╭─ MATERIAL FOR THIS EXERCISE

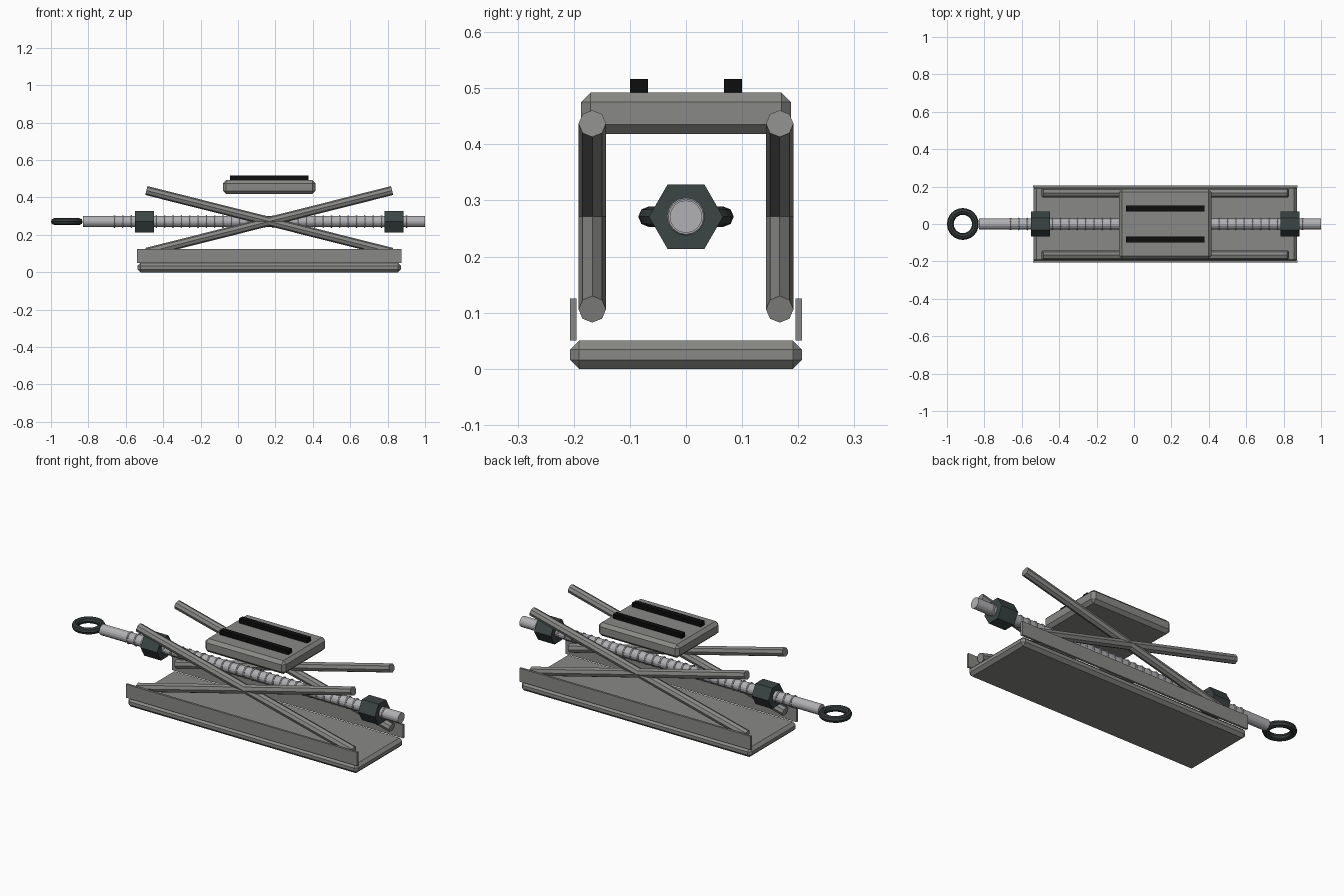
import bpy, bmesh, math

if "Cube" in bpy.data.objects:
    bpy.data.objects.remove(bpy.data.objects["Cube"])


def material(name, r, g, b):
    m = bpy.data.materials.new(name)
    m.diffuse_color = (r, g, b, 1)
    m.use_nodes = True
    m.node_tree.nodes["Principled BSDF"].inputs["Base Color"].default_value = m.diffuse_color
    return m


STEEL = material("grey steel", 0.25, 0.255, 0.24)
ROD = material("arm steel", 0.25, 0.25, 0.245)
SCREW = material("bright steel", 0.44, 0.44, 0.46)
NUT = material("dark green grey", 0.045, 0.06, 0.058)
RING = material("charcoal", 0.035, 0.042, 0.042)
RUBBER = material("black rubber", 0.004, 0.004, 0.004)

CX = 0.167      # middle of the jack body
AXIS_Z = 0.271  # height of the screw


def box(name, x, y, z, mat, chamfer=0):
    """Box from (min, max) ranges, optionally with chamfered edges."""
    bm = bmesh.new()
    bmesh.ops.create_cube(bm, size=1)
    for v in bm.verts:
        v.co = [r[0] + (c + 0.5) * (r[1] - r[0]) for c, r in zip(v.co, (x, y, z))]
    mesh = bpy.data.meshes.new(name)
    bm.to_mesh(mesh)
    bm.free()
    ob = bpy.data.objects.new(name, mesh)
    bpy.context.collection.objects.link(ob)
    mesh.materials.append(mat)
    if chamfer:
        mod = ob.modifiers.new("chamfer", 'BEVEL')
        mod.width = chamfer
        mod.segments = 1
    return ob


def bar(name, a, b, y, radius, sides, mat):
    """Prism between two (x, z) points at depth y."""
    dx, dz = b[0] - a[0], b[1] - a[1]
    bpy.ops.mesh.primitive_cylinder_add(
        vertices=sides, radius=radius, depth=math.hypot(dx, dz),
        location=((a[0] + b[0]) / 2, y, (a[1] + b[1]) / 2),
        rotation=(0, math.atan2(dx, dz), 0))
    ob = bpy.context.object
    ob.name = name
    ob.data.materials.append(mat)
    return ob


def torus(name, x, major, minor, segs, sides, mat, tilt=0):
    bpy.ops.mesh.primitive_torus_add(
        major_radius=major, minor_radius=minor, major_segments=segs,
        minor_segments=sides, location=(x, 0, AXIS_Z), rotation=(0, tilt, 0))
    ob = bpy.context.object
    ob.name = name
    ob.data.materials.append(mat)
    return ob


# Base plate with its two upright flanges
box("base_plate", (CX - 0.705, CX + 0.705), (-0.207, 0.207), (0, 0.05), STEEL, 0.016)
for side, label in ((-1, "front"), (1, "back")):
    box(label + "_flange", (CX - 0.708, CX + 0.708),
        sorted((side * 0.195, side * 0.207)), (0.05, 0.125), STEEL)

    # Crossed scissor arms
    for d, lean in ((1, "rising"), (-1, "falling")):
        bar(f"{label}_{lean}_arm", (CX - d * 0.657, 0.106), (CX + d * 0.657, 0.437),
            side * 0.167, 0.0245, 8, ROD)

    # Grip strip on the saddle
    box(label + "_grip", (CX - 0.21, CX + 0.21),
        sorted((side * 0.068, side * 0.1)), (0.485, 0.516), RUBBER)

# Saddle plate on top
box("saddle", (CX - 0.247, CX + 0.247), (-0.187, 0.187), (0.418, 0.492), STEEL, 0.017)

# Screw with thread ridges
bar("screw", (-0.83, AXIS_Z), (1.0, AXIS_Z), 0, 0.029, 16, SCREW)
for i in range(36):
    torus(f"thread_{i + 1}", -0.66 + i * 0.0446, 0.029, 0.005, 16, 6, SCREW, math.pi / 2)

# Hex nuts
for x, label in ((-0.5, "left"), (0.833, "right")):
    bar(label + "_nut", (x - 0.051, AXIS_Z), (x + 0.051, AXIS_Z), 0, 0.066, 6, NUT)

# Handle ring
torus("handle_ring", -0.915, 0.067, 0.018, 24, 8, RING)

╰─

In the records above, find each line with the word "data" and copy it.

if "Cube" in bpy.data.objects:
    bpy.data.objects.remove(bpy.data.objects["Cube"])
    m = bpy.data.materials.new(name)
    mesh = bpy.data.meshes.new(name)
    ob = bpy.data.objects.new(name, mesh)
    ob.data.materials.append(mat)
    ob.data.materials.append(mat)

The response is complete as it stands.